_Exercise brief_. Among the following entries, how many lines hold the string "append"? State only the number.

_Records shown_.
Segment Open

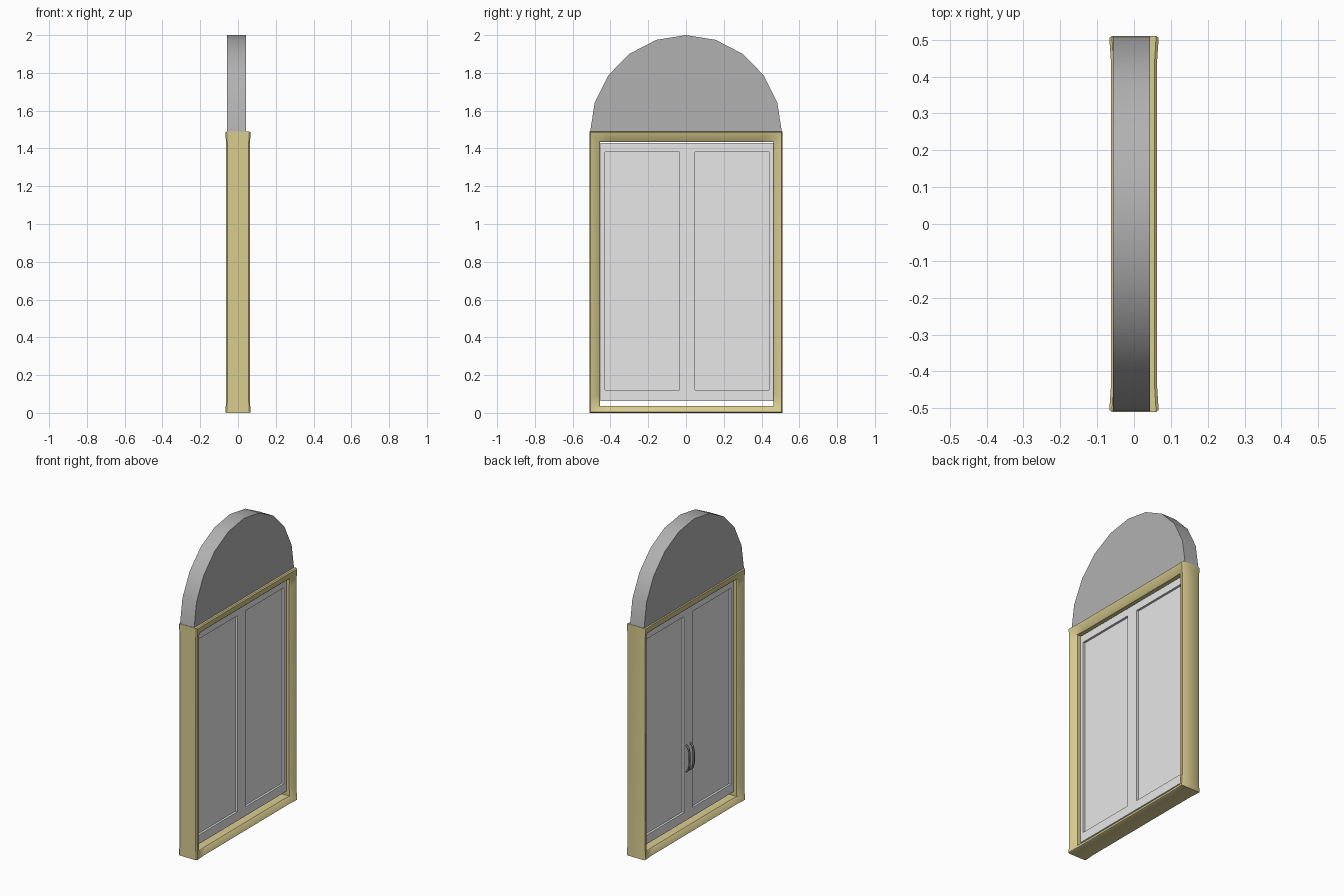
import bpy, bmesh, math
from mathutils import Vector

cube = bpy.data.objects.get("Cube")
if cube:
    bpy.data.objects.remove(cube, do_unlink=True)


def material(name, rgb):
    m = bpy.data.materials.new(name)
    m.use_nodes = True
    m.diffuse_color = (*rgb, 1)
    m.node_tree.nodes["Principled BSDF"].inputs["Base Color"].default_value = (*rgb, 1)
    return m


tan = material("tan_wood", (0.70, 0.61, 0.28))
light_grey = material("light_grey", (0.80, 0.80, 0.80))
mid_grey = material("mid_grey", (0.44, 0.44, 0.44))
dark_grey = material("dark_grey", (0.22, 0.22, 0.22))


def finish(name, bm, mat, smooth=None):
    bmesh.ops.recalc_face_normals(bm, faces=bm.faces)
    me = bpy.data.meshes.new(name)
    bm.to_mesh(me)
    bm.free()
    me.materials.append(mat)
    ob = bpy.data.objects.new(name, me)
    bpy.context.collection.objects.link(ob)
    if smooth:
        bpy.ops.object.select_all(action='DESELECT')
        ob.select_set(True)
        bpy.context.view_layer.objects.active = ob
        bpy.ops.object.shade_smooth_by_angle(angle=math.radians(smooth))
    return ob


# Frame: a closed profile swept round the opening, flared at the corners
half = [(0, 0.060), (0.10, 0.067), (0.25, 0.064), (0.85, 0.050), (1, 0.042)]
profile = half + [(t, -x) for t, x in reversed(half)]
outer = [Vector(p) for p in ((-0.51, 0), (0.51, 0), (0.51, 1.49), (-0.51, 1.49))]
inner = [Vector(p) for p in ((-0.456, 0.037), (0.463, 0.037), (0.463, 1.433), (-0.456, 1.433))]
stations = []
for i in range(4):
    j = (i + 1) % 4
    step = 0.07 / (outer[j] - outer[i]).length
    for f, flare in ((0, 1), (step, 0.93), (1 - step, 0.93)):
        stations.append((outer[i].lerp(outer[j], f), inner[i].lerp(inner[j], f), flare))
bm = bmesh.new()
rings = []
for o, n, flare in stations:
    ring = []
    for t, x in profile:
        p = o.lerp(n, t)
        ring.append(bm.verts.new((x * flare, p.x, p.y)))
    rings.append(ring)
for a, b in zip(rings, rings[1:] + rings[:1]):
    for k in range(len(profile)):
        m = (k + 1) % len(profile)
        bm.faces.new((a[k], a[m], b[m], b[k]))
finish("door_frame", bm, tan, 35)

# Arch panel: ten-sided half round
bm = bmesh.new()
angles = [math.pi * i / 10 for i in range(11)]
face = bm.faces.new([bm.verts.new((-0.057, 0.508 * math.cos(a), 1.485 + 0.515 * math.sin(a)))
                     for a in angles])
ext = bmesh.ops.extrude_face_region(bm, geom=[face])
bmesh.ops.translate(bm, vec=(0.1, 0, 0),
                    verts=[v for v in ext["geom"] if isinstance(v, bmesh.types.BMVert)])
bm.faces.ensure_lookup_table()
if not face.is_valid:
    bm.faces.new([v for v in bm.verts][:11])
finish("arch_panel", bm, mid_grey, 30)

# Double door: slab with two recessed panels on each side
y0, y1, z0, z1 = -0.452, 0.462, 0.062, 1.428
panels = [(-0.43, -0.035), (0.047, 0.44)]
bm = bmesh.new()
bmesh.ops.create_cube(bm, size=1)
for v in bm.verts:
    v.co = (0.04 * v.co.x, y0 if v.co.y < 0 else y1, z0 if v.co.z < 0 else z1)
cuts = [((0, y, 0), (0, 1, 0)) for p in panels for y in p]
cuts += [((0, 0, z), (0, 0, 1)) for z in (0.12, 1.38)]
for co, no in cuts:
    bmesh.ops.bisect_plane(bm, geom=bm.verts[:] + bm.edges[:] + bm.faces[:],
                           plane_co=co, plane_no=no)
bm.normal_update()
recess = []
for f in bm.faces:
    c = f.calc_center_median()
    if abs(f.normal.x) > 0.9 and 0.12 < c.z < 1.38 and any(a < c.y < b for a, b in panels):
        recess.append(f)
for f in bmesh.ops.extrude_discrete_faces(bm, faces=recess)["faces"]:
    for v in f.verts:
        v.co.x *= 0.3
# merge coplanar strips so the rails read as one surface
bmesh.ops.dissolve_limit(bm, angle_limit=0.01, verts=bm.verts[:], edges=bm.edges[:])
finish("double_door", bm, light_grey)

# Pull handles: bowed bars beside the meeting line
for side, y in (("left", 0.026), ("right", -0.016)):
    cu = bpy.data.curves.new("handle_path", 'CURVE')
    cu.dimensions = '3D'
    cu.bevel_depth = 0.006
    cu.bevel_resolution = 1
    cu.use_fill_caps = True
    sp = cu.splines.new('POLY')
    path = [(-0.018, 0.375), (-0.036, 0.39), (-0.044, 0.42),
            (-0.044, 0.50), (-0.036, 0.53), (-0.018, 0.545)]
    sp.points.add(len(path) - 1)
    for pt, (x, z) in zip(sp.points, path):
        pt.co = (x, y, z, 1)
    cu.materials.append(dark_grey)
    ob = bpy.data.objects.new(side + "_handle", cu)
    bpy.context.collection.objects.link(ob)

Segment Closed

_Answer to the problem_. 6